The physicists also analysed the thermal structure of the lower atmosphere, and found "significant daytime cold advections (horizontal transportation of heat by an air current) in springtime, with temperature differences of 4.5ºC between the highest and lowest wind speeds", adds Pérez.
Pérez, Isidro A.; Sánchez, María Luisa; García, María Ángeles; de Torre, Beatriz. "Daily and annual cycle of CO2 concentration near the surface depending on boundary layer structure at a rural site in Spain" Theoretical and Applied Climatology 98(3-4): 269-277, octubre de 2009.
SINC | EurekAlert!
Climate change weakens Walker circulation
20.10.2017 | MARUM - Zentrum für Marine Umweltwissenschaften an der Universität Bremen
Shallow soils promote savannas in South America
20.10.2017 | Senckenberg Forschungsinstitut und Naturmuseen
University of Maryland researchers contribute to historic detection of gravitational waves and light created by event
On August 17, 2017, at 12:41:04 UTC, scientists made the first direct observation of a merger between two neutron stars--the dense, collapsed cores that remain...
Seven new papers describe the first-ever detection of light from a gravitational wave source. The event, caused by two neutron stars colliding and merging together, was dubbed GW170817 because it sent ripples through space-time that reached Earth on 2017 August 17. Around the world, hundreds of excited astronomers mobilized quickly and were able to observe the event using numerous telescopes, providing a wealth of new data.

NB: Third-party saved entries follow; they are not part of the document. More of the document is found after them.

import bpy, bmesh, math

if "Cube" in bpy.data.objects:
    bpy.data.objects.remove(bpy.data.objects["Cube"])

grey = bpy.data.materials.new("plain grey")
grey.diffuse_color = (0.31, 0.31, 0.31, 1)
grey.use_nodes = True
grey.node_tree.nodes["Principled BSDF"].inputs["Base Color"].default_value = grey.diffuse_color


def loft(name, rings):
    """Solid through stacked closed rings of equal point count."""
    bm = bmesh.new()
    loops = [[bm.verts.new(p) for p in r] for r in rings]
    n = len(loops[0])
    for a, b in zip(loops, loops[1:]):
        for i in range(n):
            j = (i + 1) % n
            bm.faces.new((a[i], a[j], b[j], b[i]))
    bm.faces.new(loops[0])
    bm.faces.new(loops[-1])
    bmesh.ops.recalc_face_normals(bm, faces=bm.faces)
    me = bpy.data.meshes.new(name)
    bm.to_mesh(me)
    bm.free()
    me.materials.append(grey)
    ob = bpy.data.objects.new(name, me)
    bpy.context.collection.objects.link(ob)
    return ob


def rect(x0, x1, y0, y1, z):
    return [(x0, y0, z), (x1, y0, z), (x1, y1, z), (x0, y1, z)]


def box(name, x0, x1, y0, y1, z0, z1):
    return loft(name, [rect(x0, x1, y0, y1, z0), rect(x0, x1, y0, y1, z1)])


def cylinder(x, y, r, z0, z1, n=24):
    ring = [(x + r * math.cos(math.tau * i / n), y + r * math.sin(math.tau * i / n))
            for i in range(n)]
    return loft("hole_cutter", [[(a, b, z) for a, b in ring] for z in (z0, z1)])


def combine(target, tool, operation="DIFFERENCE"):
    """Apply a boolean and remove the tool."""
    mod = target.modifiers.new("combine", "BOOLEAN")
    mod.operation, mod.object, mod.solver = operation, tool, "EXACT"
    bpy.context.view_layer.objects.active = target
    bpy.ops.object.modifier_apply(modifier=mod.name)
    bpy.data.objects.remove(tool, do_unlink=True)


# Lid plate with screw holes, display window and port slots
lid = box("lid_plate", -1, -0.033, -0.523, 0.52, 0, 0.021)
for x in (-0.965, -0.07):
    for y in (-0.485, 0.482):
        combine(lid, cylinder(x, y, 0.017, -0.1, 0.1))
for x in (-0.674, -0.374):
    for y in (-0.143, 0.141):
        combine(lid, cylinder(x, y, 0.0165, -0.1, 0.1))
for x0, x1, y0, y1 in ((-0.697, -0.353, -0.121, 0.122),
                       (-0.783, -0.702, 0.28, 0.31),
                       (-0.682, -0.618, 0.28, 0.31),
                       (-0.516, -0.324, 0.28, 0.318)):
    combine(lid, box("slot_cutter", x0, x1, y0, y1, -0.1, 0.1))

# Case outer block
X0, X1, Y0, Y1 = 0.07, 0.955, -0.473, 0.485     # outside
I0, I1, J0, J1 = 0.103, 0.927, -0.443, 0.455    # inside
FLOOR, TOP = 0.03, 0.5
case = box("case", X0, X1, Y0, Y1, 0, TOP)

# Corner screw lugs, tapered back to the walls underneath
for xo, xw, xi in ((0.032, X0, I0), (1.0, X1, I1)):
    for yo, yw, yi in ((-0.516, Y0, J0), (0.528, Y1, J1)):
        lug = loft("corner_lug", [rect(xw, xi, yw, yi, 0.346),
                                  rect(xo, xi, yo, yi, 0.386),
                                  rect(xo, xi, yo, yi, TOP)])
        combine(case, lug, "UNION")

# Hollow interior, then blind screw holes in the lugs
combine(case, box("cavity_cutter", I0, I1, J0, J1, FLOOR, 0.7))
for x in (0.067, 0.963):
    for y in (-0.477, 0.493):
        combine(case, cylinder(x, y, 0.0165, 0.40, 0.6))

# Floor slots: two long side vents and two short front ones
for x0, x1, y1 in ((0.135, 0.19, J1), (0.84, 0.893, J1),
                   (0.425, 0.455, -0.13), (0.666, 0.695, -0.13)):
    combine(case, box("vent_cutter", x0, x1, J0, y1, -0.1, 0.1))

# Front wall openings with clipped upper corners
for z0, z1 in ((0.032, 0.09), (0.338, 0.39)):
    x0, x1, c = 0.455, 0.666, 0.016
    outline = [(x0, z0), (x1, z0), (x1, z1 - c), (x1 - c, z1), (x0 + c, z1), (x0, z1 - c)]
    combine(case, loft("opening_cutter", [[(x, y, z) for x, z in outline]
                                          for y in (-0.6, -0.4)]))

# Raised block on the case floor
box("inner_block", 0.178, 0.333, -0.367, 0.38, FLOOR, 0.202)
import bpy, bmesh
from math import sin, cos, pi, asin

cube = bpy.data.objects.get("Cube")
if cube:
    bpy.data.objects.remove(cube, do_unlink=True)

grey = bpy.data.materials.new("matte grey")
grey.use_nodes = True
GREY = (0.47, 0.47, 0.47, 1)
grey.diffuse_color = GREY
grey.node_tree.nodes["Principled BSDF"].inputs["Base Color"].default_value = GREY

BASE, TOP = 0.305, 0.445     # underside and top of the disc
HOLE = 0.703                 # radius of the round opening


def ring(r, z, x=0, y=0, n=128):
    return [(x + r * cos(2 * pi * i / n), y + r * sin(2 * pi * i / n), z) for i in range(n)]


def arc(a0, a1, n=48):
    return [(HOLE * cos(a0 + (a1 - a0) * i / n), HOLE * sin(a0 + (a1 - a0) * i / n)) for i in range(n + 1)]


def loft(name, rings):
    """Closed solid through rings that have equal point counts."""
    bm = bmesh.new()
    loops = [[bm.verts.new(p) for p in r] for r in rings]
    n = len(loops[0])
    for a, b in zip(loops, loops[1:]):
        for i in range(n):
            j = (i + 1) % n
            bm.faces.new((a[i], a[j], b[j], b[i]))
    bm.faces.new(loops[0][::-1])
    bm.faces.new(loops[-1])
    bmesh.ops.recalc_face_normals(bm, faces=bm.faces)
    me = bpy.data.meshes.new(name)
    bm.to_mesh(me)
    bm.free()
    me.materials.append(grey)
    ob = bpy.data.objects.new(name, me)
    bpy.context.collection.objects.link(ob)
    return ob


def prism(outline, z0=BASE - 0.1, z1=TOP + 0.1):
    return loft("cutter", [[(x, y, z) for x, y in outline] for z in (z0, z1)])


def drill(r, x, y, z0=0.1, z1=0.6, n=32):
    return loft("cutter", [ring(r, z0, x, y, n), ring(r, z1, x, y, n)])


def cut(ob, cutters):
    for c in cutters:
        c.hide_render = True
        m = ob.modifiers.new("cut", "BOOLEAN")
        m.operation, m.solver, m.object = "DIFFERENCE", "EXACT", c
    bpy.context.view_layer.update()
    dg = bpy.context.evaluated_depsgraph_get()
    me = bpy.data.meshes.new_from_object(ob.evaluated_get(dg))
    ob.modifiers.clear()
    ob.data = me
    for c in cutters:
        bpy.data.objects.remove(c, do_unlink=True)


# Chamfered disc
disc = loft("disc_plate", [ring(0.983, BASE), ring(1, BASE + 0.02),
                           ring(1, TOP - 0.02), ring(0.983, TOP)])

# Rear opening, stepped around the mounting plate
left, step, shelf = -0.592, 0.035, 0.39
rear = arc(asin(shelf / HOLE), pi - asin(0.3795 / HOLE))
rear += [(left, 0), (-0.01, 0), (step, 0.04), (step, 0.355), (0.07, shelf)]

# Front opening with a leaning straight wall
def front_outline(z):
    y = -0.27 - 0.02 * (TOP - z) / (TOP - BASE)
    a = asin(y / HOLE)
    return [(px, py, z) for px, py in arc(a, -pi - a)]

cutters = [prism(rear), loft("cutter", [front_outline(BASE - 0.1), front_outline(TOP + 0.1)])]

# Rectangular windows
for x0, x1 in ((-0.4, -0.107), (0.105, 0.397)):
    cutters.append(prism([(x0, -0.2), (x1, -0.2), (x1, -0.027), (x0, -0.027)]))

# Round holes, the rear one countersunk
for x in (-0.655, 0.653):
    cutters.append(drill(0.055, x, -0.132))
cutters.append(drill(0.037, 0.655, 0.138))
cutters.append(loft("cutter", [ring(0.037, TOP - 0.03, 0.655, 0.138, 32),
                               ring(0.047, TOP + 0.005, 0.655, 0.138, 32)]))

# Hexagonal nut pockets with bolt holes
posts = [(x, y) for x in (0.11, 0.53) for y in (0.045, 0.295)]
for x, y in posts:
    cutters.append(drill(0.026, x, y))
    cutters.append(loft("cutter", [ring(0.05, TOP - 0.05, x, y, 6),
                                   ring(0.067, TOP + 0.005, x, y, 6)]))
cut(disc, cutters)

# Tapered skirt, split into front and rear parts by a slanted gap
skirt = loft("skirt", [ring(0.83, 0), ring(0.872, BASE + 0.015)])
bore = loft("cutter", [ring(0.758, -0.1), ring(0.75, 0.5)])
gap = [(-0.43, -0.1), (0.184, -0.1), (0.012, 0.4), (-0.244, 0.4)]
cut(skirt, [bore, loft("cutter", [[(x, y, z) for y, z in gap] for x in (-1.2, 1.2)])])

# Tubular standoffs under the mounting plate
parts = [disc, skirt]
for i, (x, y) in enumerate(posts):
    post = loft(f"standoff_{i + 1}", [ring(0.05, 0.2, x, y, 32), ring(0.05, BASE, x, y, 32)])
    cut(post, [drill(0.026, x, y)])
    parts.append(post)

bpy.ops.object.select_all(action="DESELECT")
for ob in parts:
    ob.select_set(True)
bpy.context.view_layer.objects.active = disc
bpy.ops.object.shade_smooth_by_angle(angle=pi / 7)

Previous detections of gravitational waves have all involved the merger of two black holes, a feat that won the 2017 Nobel Prize in Physics earlier this month....
Material defects in end products can quickly result in failures in many areas of industry, and have a massive impact on the safe use of their products. This is why, in the field of quality assurance, intelligent, nondestructive sensor systems play a key role. They allow testing components and parts in a rapid and cost-efficient manner without destroying the actual product or changing its surface. Experts from the Fraunhofer IZFP in Saarbrücken will be presenting two exhibits at the Blechexpo in Stuttgart from 7–10 November 2017 that allow fast, reliable, and automated characterization of materials and detection of defects (Hall 5, Booth 5306).
When quality testing uses time-consuming destructive test methods, it can result in enormous costs due to damaging or destroying the products. And given that...
Using a new cooling technique MPQ scientists succeed at observing collisions in a dense beam of cold and slow dipolar molecules.
How do chemical reactions proceed at extremely low temperatures? The answer requires the investigation of molecular samples that are cold, dense, and slow at...
Scientists from the Max Planck Institute of Quantum Optics, using high precision laser spectroscopy of atomic hydrogen, confirm the surprisingly small value of the proton radius determined from muonic hydrogen.
It was one of the breakthroughs of the year 2010: Laser spectroscopy of muonic hydrogen resulted in a value for the proton charge radius that was significantly...
17.10.2017 | Event News
10.10.2017 | Event News
10.10.2017 | Event News
20.10.2017 | Information Technology
20.10.2017 | Materials Sciences
20.10.2017 | Interdisciplinary Research